Family photo: Rivers is the only child of iconic comedian Joan Rivers and TV producer Edgar Rosenberg
Heartbreak: The mental health advocate was just 18 when she lost her father to suicide in 1987, and she admitted the alarming rise in teen suicides has her living in ‘fear’
Rivers, who has been a mental health advocate since she lost her father to suicide in 1987, admitted that it was stressful for her to be a source of comfort during a time of such uncertainty.
‘It puts so much pressure on the parent. At least it did for me, because I had to be the strong one. I had to be the [one saying], “It’s okay, we’re going to get through this,”‘ she said. ‘And there were times that I said to him, “You’re miserable being here — trust me, I’m not so happy being trapped in the house either.”‘
Rivers was only 18 when her father died by suicide at age 62. She and her comedian mother Joan worked to shatter the stigma surrounding depression and suicide by speaking openly about their loss.
The mother of one said frank conversations about mental health struggles have ‘always’ been a part of her relationship with her son, but quarantine ‘pushed it to the forefront.’
‘We’ve talked very openly for years about surviving the suicide of my father, how it is not a solution, and the damage it leaves behind. … I’m really honest with the stories about what I went through, and what my mother went through, the issues it’s caused, and the things that I have to be aware of as an adult,’ she said.
Co-parents: Cooper is Rivers’ only child with her ex-husband John Endicott, whom she was married to from 1998 to 2003
Open: Rivers shared that she has had a number of conversations with Cooper about her father’s depression and the effect his suicide had on her and her mother (pictured in 2013)

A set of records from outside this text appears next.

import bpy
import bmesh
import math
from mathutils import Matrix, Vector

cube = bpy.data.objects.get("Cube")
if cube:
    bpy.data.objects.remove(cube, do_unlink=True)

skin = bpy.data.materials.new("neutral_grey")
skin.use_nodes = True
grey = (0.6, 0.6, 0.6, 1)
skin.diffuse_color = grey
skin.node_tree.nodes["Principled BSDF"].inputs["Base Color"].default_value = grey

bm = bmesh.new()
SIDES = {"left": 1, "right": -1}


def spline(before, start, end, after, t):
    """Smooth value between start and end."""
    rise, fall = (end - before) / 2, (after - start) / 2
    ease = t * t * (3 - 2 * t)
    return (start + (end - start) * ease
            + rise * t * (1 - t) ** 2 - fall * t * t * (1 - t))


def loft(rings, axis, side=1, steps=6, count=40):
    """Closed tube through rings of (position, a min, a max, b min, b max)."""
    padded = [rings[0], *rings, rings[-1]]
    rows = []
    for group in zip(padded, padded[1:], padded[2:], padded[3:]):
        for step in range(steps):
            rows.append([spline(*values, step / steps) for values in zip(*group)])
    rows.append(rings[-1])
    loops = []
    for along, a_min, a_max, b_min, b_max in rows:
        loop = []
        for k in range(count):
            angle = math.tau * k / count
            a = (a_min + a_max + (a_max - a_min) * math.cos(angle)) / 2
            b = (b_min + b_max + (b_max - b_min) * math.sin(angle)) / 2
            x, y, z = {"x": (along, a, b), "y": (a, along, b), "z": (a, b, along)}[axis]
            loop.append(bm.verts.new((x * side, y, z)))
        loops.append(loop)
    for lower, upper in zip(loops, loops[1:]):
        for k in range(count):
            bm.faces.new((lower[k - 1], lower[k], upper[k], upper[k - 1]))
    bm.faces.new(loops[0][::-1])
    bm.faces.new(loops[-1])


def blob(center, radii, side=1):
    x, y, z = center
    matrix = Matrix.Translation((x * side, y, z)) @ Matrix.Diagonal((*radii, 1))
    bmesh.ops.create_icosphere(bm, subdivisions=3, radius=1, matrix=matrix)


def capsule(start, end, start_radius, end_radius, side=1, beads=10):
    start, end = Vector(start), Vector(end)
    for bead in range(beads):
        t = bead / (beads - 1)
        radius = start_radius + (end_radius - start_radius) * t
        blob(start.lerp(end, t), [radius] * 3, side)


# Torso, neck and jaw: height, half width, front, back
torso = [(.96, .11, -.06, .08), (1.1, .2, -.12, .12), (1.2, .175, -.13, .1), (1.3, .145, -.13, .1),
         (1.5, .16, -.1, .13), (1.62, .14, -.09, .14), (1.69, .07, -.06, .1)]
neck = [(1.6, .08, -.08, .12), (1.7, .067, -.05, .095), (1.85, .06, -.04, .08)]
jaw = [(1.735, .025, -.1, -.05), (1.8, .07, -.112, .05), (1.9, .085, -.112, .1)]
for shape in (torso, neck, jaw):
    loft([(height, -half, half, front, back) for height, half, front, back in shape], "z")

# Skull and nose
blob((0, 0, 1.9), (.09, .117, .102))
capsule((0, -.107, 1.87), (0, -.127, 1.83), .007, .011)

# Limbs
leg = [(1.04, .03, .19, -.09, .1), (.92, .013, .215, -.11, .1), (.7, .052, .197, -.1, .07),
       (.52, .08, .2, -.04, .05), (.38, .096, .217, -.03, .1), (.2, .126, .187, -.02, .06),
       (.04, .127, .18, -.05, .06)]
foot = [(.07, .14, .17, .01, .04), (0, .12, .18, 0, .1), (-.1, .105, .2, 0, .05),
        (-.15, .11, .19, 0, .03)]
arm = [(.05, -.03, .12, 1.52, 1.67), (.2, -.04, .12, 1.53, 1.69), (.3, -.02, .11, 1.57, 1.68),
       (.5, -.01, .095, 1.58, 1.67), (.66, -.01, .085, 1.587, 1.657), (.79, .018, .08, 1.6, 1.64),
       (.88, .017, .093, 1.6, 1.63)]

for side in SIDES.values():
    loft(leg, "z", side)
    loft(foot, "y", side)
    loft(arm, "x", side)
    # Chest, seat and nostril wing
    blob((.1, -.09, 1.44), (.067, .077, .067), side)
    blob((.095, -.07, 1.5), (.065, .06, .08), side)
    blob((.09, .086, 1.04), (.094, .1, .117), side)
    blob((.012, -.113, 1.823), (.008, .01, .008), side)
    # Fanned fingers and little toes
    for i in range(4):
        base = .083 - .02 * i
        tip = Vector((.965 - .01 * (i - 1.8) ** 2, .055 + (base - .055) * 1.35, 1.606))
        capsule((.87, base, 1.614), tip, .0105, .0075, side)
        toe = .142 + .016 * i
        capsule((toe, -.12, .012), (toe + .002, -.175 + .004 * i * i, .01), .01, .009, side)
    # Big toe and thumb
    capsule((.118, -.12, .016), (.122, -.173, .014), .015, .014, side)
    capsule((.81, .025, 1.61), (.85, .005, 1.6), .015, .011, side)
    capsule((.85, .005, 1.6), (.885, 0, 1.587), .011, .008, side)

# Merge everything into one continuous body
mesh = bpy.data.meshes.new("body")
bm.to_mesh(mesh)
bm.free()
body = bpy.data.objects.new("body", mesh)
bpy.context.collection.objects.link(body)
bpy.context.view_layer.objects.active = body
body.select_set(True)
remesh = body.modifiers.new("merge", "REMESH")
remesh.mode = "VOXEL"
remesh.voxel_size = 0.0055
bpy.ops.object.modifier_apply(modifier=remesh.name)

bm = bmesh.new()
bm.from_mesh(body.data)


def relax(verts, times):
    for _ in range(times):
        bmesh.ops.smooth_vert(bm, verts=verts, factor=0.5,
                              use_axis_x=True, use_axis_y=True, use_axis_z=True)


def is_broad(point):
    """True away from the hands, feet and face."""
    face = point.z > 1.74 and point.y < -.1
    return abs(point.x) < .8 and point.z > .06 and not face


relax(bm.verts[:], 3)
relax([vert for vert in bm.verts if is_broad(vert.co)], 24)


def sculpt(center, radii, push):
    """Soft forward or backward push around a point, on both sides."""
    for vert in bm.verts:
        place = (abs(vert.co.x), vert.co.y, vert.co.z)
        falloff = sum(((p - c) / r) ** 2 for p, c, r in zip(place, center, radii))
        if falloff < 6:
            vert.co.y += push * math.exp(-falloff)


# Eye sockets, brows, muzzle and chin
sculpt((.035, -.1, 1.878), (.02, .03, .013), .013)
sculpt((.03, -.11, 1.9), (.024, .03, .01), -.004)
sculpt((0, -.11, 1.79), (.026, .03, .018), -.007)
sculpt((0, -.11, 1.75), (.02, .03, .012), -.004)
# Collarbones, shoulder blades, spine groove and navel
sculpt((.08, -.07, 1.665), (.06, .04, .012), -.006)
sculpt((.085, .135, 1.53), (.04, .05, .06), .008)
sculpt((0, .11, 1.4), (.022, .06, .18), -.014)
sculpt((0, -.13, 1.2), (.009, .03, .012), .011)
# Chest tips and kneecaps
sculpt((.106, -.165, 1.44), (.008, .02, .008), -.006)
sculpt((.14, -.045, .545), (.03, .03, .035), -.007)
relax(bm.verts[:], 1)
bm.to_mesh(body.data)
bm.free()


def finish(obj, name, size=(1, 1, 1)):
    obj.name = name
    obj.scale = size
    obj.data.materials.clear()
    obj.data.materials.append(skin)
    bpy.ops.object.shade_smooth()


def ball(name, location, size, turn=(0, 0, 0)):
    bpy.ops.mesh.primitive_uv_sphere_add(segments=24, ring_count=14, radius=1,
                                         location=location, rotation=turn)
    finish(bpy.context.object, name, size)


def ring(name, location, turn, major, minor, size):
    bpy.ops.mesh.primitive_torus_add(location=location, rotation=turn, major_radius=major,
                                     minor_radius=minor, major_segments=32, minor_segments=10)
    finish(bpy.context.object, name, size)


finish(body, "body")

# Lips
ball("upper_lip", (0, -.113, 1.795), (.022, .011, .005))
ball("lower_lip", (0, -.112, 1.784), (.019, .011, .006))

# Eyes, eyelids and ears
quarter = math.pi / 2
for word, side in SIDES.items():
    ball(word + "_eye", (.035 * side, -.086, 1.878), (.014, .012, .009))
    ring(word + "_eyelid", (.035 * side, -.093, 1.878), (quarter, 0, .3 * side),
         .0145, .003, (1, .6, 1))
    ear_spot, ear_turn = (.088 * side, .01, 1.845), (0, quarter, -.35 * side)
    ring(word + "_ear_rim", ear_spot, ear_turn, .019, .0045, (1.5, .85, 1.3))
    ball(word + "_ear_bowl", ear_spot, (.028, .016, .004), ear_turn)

‘I have abandonment issues that are very difficult for me at times for different reasons in my life, but my dad killing himself when I was 18 years old — it affects you. So it’s always been a very big discussion in our house.’
Rivers noted that any time there is a ‘very public suicide,’ she will talk about it with Cooper, saying he ‘has the vocabulary to discuss it.’
She has also made sure he is well aware of the ‘bigger umbrella’ factors that contribute to suicide risk and how they pertain to him.
‘I don’t think mental illness per se runs in our family. … I always am very careful about the implications of [saying] that, which can be so negative rather than saying, “Hey, my father suffered from depression, and we didn’t know it until it was too late and we had already survived his suicide,”‘ she said.
Looking back: Rivers (pictured with Cooper in 2015) said frank conversations about mental health struggles have ‘always’ been a part of her relationship with her son
Warning: Rivers has also made sure Cooper’s aware of the ‘bigger umbrella’ factors that contribute to suicide risk, explaining there can be a ‘genetic component’ to depression
‘So it’s like, “Hey, there can be a [genetic] component to that, just like alcoholism or heart disease or cancer, that you have to be aware of and not be afraid to address. If you’re not feeling well you’re going to tell me, so you have to also tell me mentally when you’re not feeling well.”‘
Rivers will pay tribute to the 2,160 lives lost to suicide each day at the Alive Together: Uniting to Prevent Suicide event that will be live-streamed globally from Exposition Park in Los Angeles on Sunday.
As part of her advocacy, she is also a board member of Didi Hirsch, a non-profit in Los Angeles that offers free mental health, suicide prevention, and substance abuse rehabilitation services.
Rivers encouraged others to help increase mental health services by making donations to non-profits like Didi Hirsch and take part in community engagement events.
‘You can save a life today,’ she said. ‘Literally, you can make a difference today.’
The National Suicide Prevention Lifeline is a United States-based suicide prevention network of over 160 crisis centers that provides 24/7 service via a toll-free hotline with the number 1-800-273-8255.
It is available to anyone in suicidal crisis or emotional distress.